Jarrod is currently engaged in the development of a QPCR assay utilizing TaqMan Fam/TAMRA probes to amplify bisulfite treated DNA so as to determine the methylation state of several cancer markers for the early detection of prostate cancer.
Jarrod is also the system administrator for the two SGI supercomputers along with the network of seven Unix workstations running the most current version of SGI IRIX. These systems are essential for viewing structures, designing molecular models, calculating molecular structures, and the design and inspection of nanodevices. Some of the software used in these endeavors include: CNX, Spartan, Gaussian, Insight II, Midas and Chimera.
These systems have been used for structural calculations such as those found in Clark & Shevchuk et al Methods for the design and analysis of oligodeoxynucleotide-based DNA (cytosine-5) methyltransferase inhibitors.

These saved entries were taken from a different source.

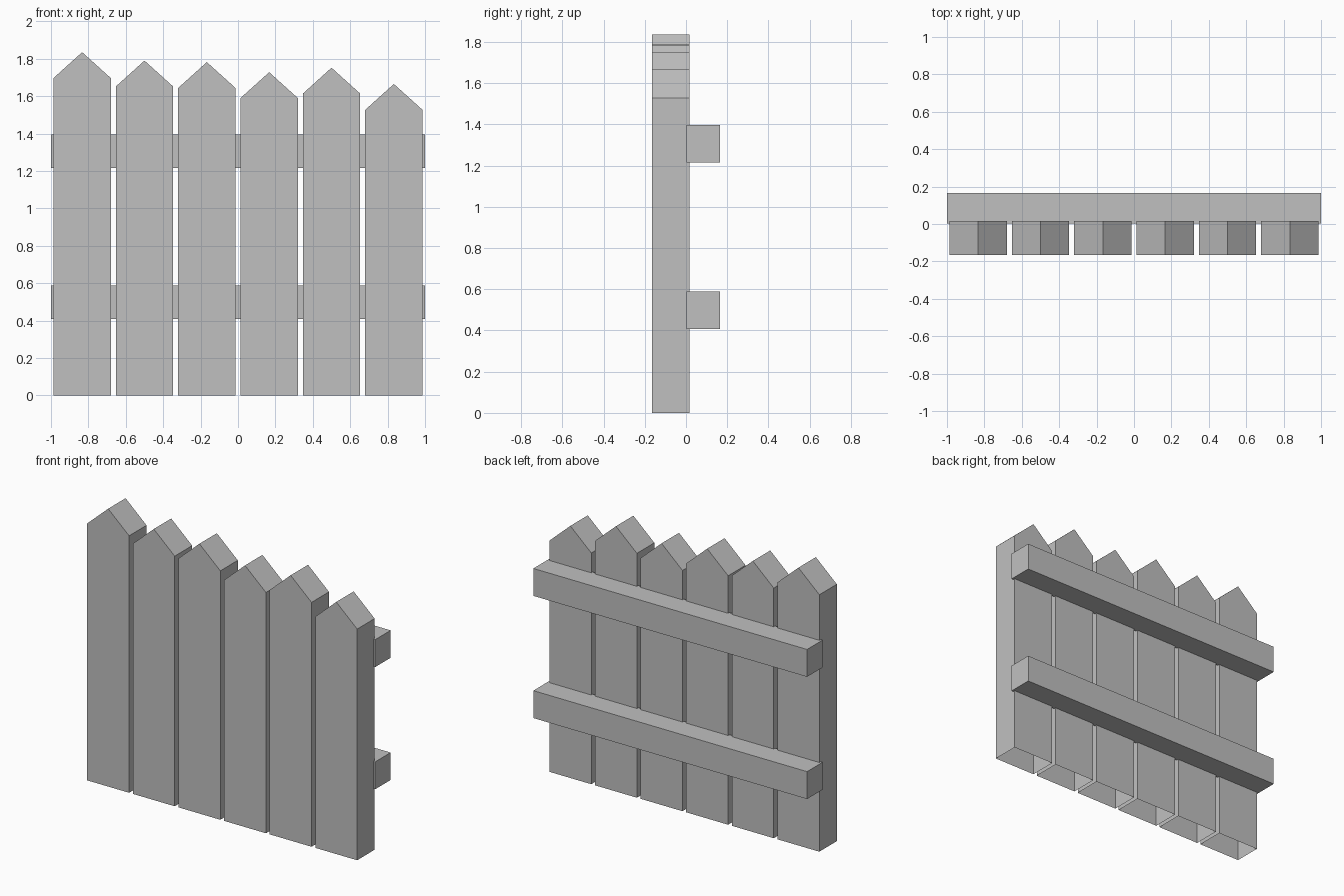
import bpy
import bmesh

cube = bpy.data.objects.get("Cube")
if cube:
    bpy.data.objects.remove(cube, do_unlink=True)

# Single plain grey
GREY = (0.53, 0.53, 0.53, 1)
grey = bpy.data.materials.new("plain grey")
grey.use_nodes = True
grey.diffuse_color = GREY
grey.node_tree.nodes["Principled BSDF"].inputs["Base Color"].default_value = GREY


def extrude_profile(name, profile, depth, open_bottom=False):
    """Solid from a closed outline of 3D points swept along a depth vector."""
    bm = bmesh.new()
    face = bm.faces.new([bm.verts.new(p) for p in profile])
    swept = bmesh.ops.extrude_face_region(bm, geom=[face], use_keep_orig=True)
    verts = [g for g in swept["geom"] if isinstance(g, bmesh.types.BMVert)]
    bmesh.ops.translate(bm, vec=depth, verts=verts)
    bmesh.ops.recalc_face_normals(bm, faces=bm.faces)
    if open_bottom:
        ground = [f for f in bm.faces if all(v.co.z < 0.001 for v in f.verts)]
        bmesh.ops.delete(bm, geom=ground, context="FACES_ONLY")
    mesh = bpy.data.meshes.new(name)
    bm.to_mesh(mesh)
    bm.free()
    mesh.materials.append(grey)
    obj = bpy.data.objects.new(name, mesh)
    bpy.context.collection.objects.link(obj)
    return obj


# Pointed pickets of uneven height, hollow at the foot
HALF_WIDTH, POINT = 0.153, 0.138
FRONT, BACK = -0.165, 0.017
for i, peak in enumerate([1.835, 1.79, 1.782, 1.728, 1.752, 1.665]):
    x = (i - 2.5) / 3
    left, right, shoulder = x - HALF_WIDTH, x + HALF_WIDTH, peak - POINT
    outline = [(left, 0), (right, 0), (right, shoulder), (x, peak), (left, shoulder)]
    extrude_profile(f"picket_{i + 1}", [(px, FRONT, pz) for px, pz in outline],
                    (0, BACK - FRONT, 0), open_bottom=True)

# Two horizontal rails behind the pickets
for name, z in (("lower_rail", 0.408), ("upper_rail", 1.215)):
    section = [(0.003, z), (0.165, z), (0.165, z + 0.181), (0.003, z + 0.181)]
    extrude_profile(name, [(-1, y, h) for y, h in section], (2, 0, 0))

They have likewise proved useful in producing molecular models for demonstration of nanodevices such as the DNA Y-Junction and Camshaft.
Jarrod has worked on the detection of Human Telomerase RNA in the PC-3 prostate cell line utilizing RT-PCR and the Agilent 2100 Bioanylzer.
Fuller & Clark, et al Use of microfluidics chips for the detection of human telomerase RNA.
Jarrod’s projects have included the development of an EMSA technique utilizing microfludics. M·EcoRII and M·HhaI were purified from transformed E.Coli to near homogeneity and used for the EMSA. Then the DNA Y-Junction and Camshaft were developed as binding scaffolds for DNA methyltransferases to demonstrate that ordered covalent binding of these enzymes to 5-FdC would retard their mobility on a DNA microfluidics chip.
Clark & Shevchuk, et al Mobility-shift analysis with microfluidics chips.
A 1998 graduate of Humboldt State University, Jarrod holds a bachelor’s degree in Cellular Molecular Biology. His expertise is in molecular biology techniques and biochemistry applications, as well as in the detection of infectious diseases. During the last several years he has successfully supported the studies of Dr. Steven Smith by characterizing methyltransferases and investigating their role in DNA damage and repair, as well as the various applications of bionanotechnology in early cancer detection.